Your copy of the entries must be exact, and it must not include the pictures.

[Dataset entries]
========
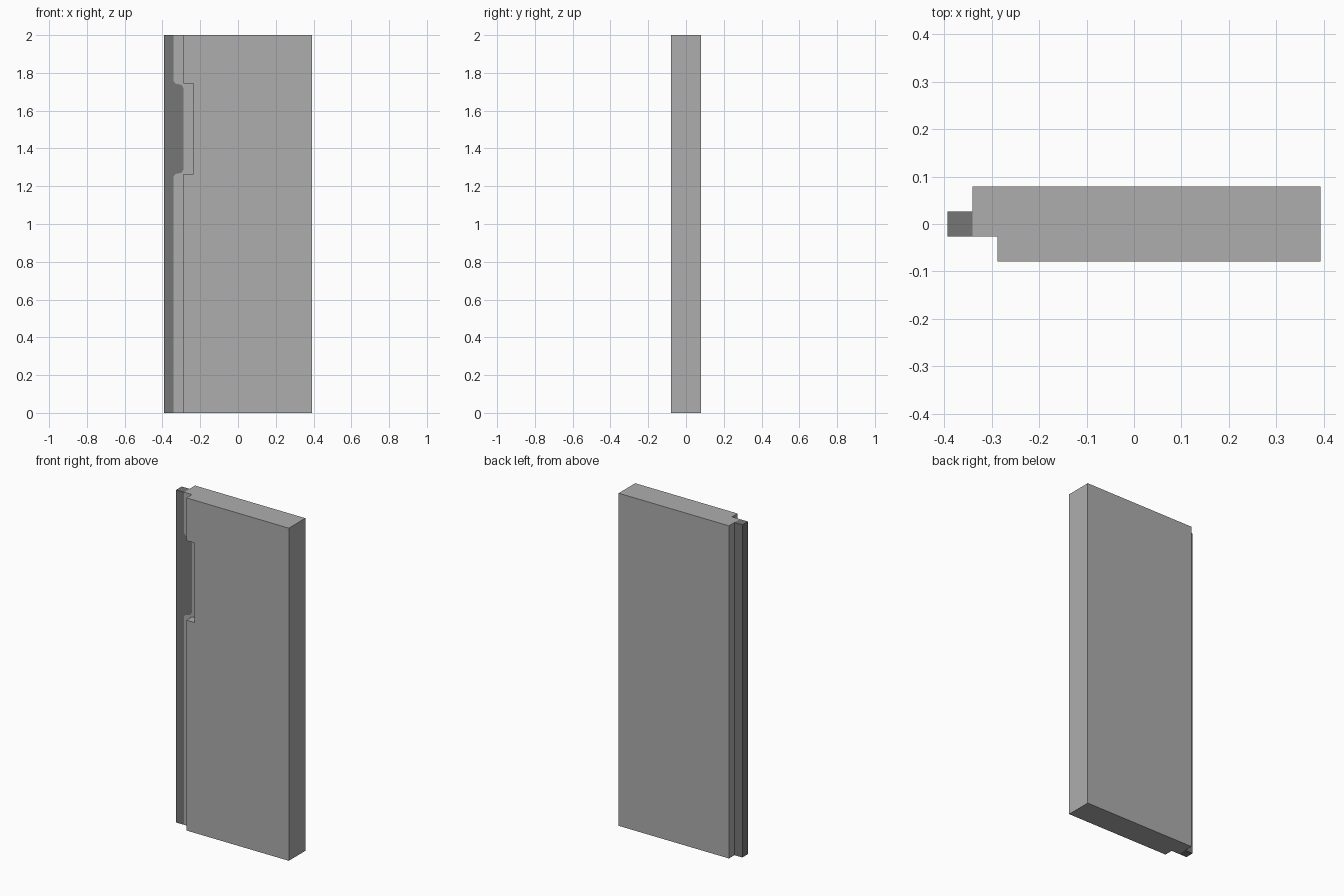
import bpy, bmesh

if "Cube" in bpy.data.objects:
    bpy.data.objects.remove(bpy.data.objects["Cube"])

U = 0.0524                      # tongue-and-groove step
X0, X1 = -7.5 * U, 7.5 * U      # overall width
Y = [-1.5 * U, -0.5 * U, 0.5 * U, 1.5 * U]
H = 2.0
LOW, HIGH = 1.265, 1.743        # notch heights


def material(name, v):
    m = bpy.data.materials.new(name)
    m.diffuse_color = (v, v, v, 1)
    m.use_nodes = True
    m.node_tree.nodes["Principled BSDF"].inputs["Base Color"].default_value = m.diffuse_color
    return m


light = material("light grey", 0.42)
dark = material("dark grey", 0.18)


def slab(name, outline, y0, y1, mat):
    """Extrude an (x, z) outline from y0 to y1."""
    bm = bmesh.new()
    f = bm.faces.new([bm.verts.new((x, y0, z)) for x, z in outline])
    r = bmesh.ops.extrude_face_region(bm, geom=[f])
    verts = [g for g in r["geom"] if isinstance(g, bmesh.types.BMVert)]
    bmesh.ops.translate(bm, verts=verts, vec=(0, y1 - y0, 0))
    bmesh.ops.recalc_face_normals(bm, faces=bm.faces[:])
    me = bpy.data.meshes.new(name)
    bm.to_mesh(me)
    bm.free()
    me.materials.append(mat)
    ob = bpy.data.objects.new(name, me)
    bpy.context.collection.objects.link(ob)
    return ob


a, b, c = X0 + U, X0 + 2 * U, X0 + 3 * U

# Seam between tongue and core, bottom to top, with a softened tab
half = [(a, LOW - 0.012), (a + 0.01, LOW), (b - 0.01, LOW + 0.007), (b, LOW + 0.025)]
seam = [(a, 0)] + half + [(x, LOW + HIGH - z) for x, z in reversed(half)] + [(a, H)]

# Front layer with the square notch
slab("front_panel", [(X1, H), (X1, 0), (b, 0), (b, LOW), (c, LOW),
                     (c, HIGH), (b, HIGH), (b, H)], Y[0], Y[1], light)
# Middle layer, cut to receive the tongue
slab("core_panel", [(X1, H), (X1, 0)] + seam, Y[1], Y[2], light)
# Back layer
slab("back_panel", [(X1, H), (X1, 0), (a, 0), (a, H)], Y[2], Y[3], light)
# Dark tongue with its tab
slab("tongue_strip", [(X0, H), (X0, 0)] + seam, Y[1], Y[2], dark)
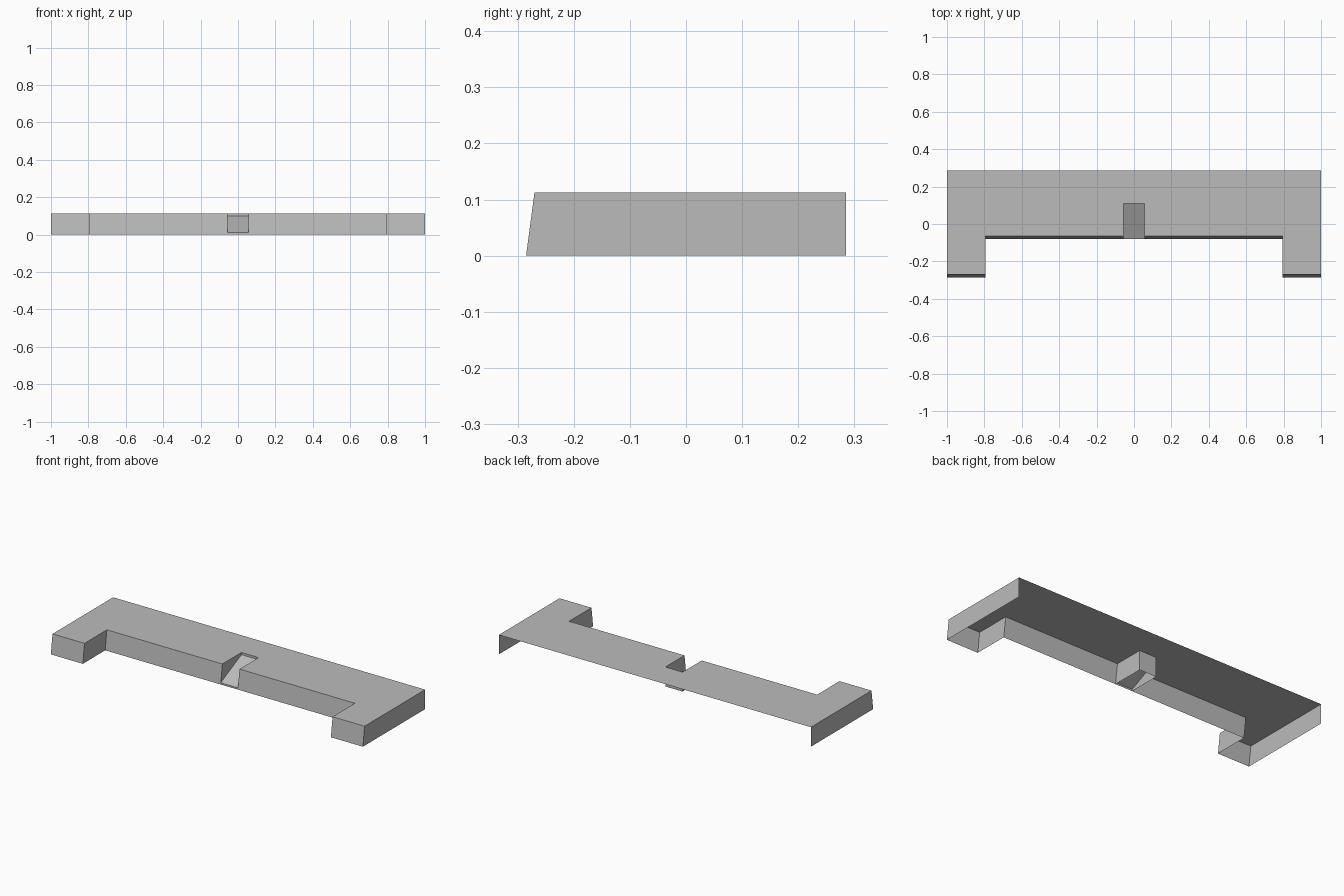
import bpy

cube = bpy.data.objects.get("Cube")
if cube:
    bpy.data.objects.remove(cube, do_unlink=True)

HEIGHT = 0.113
BACK, FRONT, RECESS, NOTCH_BACK = 0.285, -0.27, -0.065, 0.11
ARM_X, NOTCH_X = 0.795, 0.055
LEAN = 0.015  # how far the front walls flare out at the bottom

grey = bpy.data.materials.new("plain grey")
grey.use_nodes = True
grey.diffuse_color = (0.5, 0.5, 0.5, 1)
grey.node_tree.nodes["Principled BSDF"].inputs["Base Color"].default_value = (0.5, 0.5, 0.5, 1)


def add_mesh(name, verts, faces):
    mesh = bpy.data.meshes.new(name)
    mesh.from_pydata(verts, [], faces)
    mesh.materials.append(grey)
    obj = bpy.data.objects.new(name, mesh)
    bpy.context.collection.objects.link(obj)
    return obj


# Plan outline: right half, mirrored to the left, counter-clockwise
half = [(-1, BACK), (-1, FRONT), (-ARM_X, FRONT), (-ARM_X, RECESS),
        (-NOTCH_X, RECESS), (-NOTCH_X, NOTCH_BACK)]
outline = half + [(-x, y) for x, y in reversed(half)]
n = len(outline)

# Thin shell: deck on top, walls all round except the open back
top = [(x, y, HEIGHT) for x, y in outline]
bottom = [(x, y - LEAN if y < 0 else y, 0) for x, y in outline]
walls = [(n + i, n + i + 1, i + 1, i) for i in range(n - 1)]
add_mesh("deck_shell", top + bottom, [tuple(range(n))] + walls)

# Sloping ramp inside the notch, with a small lip at its foot
foot = RECESS - LEAN
profile = [(foot, 0), (foot, 0.01), (NOTCH_BACK, 0.1)]
ramp = [(x, y, z) for y, z in profile for x in (-NOTCH_X, NOTCH_X)]
add_mesh("notch_ramp", ramp, [(0, 1, 3, 2), (2, 3, 5, 4)])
========
- **Your response**
import bpy, bmesh

if "Cube" in bpy.data.objects:
    bpy.data.objects.remove(bpy.data.objects["Cube"])

U = 0.0524                      # tongue-and-groove step
X0, X1 = -7.5 * U, 7.5 * U      # overall width
Y = [-1.5 * U, -0.5 * U, 0.5 * U, 1.5 * U]
H = 2.0
LOW, HIGH = 1.265, 1.743        # notch heights


def material(name, v):
    m = bpy.data.materials.new(name)
    m.diffuse_color = (v, v, v, 1)
    m.use_nodes = True
    m.node_tree.nodes["Principled BSDF"].inputs["Base Color"].default_value = m.diffuse_color
    return m


light = material("light grey", 0.42)
dark = material("dark grey", 0.18)


def slab(name, outline, y0, y1, mat):
    """Extrude an (x, z) outline from y0 to y1."""
    bm = bmesh.new()
    f = bm.faces.new([bm.verts.new((x, y0, z)) for x, z in outline])
    r = bmesh.ops.extrude_face_region(bm, geom=[f])
    verts = [g for g in r["geom"] if isinstance(g, bmesh.types.BMVert)]
    bmesh.ops.translate(bm, verts=verts, vec=(0, y1 - y0, 0))
    bmesh.ops.recalc_face_normals(bm, faces=bm.faces[:])
    me = bpy.data.meshes.new(name)
    bm.to_mesh(me)
    bm.free()
    me.materials.append(mat)
    ob = bpy.data.objects.new(name, me)
    bpy.context.collection.objects.link(ob)
    return ob


a, b, c = X0 + U, X0 + 2 * U, X0 + 3 * U

# Seam between tongue and core, bottom to top, with a softened tab
half = [(a, LOW - 0.012), (a + 0.01, LOW), (b - 0.01, LOW + 0.007), (b, LOW + 0.025)]
seam = [(a, 0)] + half + [(x, LOW + HIGH - z) for x, z in reversed(half)] + [(a, H)]

# Front layer with the square notch
slab("front_panel", [(X1, H), (X1, 0), (b, 0), (b, LOW), (c, LOW),
                     (c, HIGH), (b, HIGH), (b, H)], Y[0], Y[1], light)
# Middle layer, cut to receive the tongue
slab("core_panel", [(X1, H), (X1, 0)] + seam, Y[1], Y[2], light)
# Back layer
slab("back_panel", [(X1, H), (X1, 0), (a, 0), (a, H)], Y[2], Y[3], light)
# Dark tongue with its tab
slab("tongue_strip", [(X0, H), (X0, 0)] + seam, Y[1], Y[2], dark)
import bpy

cube = bpy.data.objects.get("Cube")
if cube:
    bpy.data.objects.remove(cube, do_unlink=True)

HEIGHT = 0.113
BACK, FRONT, RECESS, NOTCH_BACK = 0.285, -0.27, -0.065, 0.11
ARM_X, NOTCH_X = 0.795, 0.055
LEAN = 0.015  # how far the front walls flare out at the bottom

grey = bpy.data.materials.new("plain grey")
grey.use_nodes = True
grey.diffuse_color = (0.5, 0.5, 0.5, 1)
grey.node_tree.nodes["Principled BSDF"].inputs["Base Color"].default_value = (0.5, 0.5, 0.5, 1)


def add_mesh(name, verts, faces):
    mesh = bpy.data.meshes.new(name)
    mesh.from_pydata(verts, [], faces)
    mesh.materials.append(grey)
    obj = bpy.data.objects.new(name, mesh)
    bpy.context.collection.objects.link(obj)
    return obj


# Plan outline: right half, mirrored to the left, counter-clockwise
half = [(-1, BACK), (-1, FRONT), (-ARM_X, FRONT), (-ARM_X, RECESS),
        (-NOTCH_X, RECESS), (-NOTCH_X, NOTCH_BACK)]
outline = half + [(-x, y) for x, y in reversed(half)]
n = len(outline)

# Thin shell: deck on top, walls all round except the open back
top = [(x, y, HEIGHT) for x, y in outline]
bottom = [(x, y - LEAN if y < 0 else y, 0) for x, y in outline]
walls = [(n + i, n + i + 1, i + 1, i) for i in range(n - 1)]
add_mesh("deck_shell", top + bottom, [tuple(range(n))] + walls)

# Sloping ramp inside the notch, with a small lip at its foot
foot = RECESS - LEAN
profile = [(foot, 0), (foot, 0.01), (NOTCH_BACK, 0.1)]
ramp = [(x, y, z) for y, z in profile for x in (-NOTCH_X, NOTCH_X)]
add_mesh("notch_ramp", ramp, [(0, 1, 3, 2), (2, 3, 5, 4)])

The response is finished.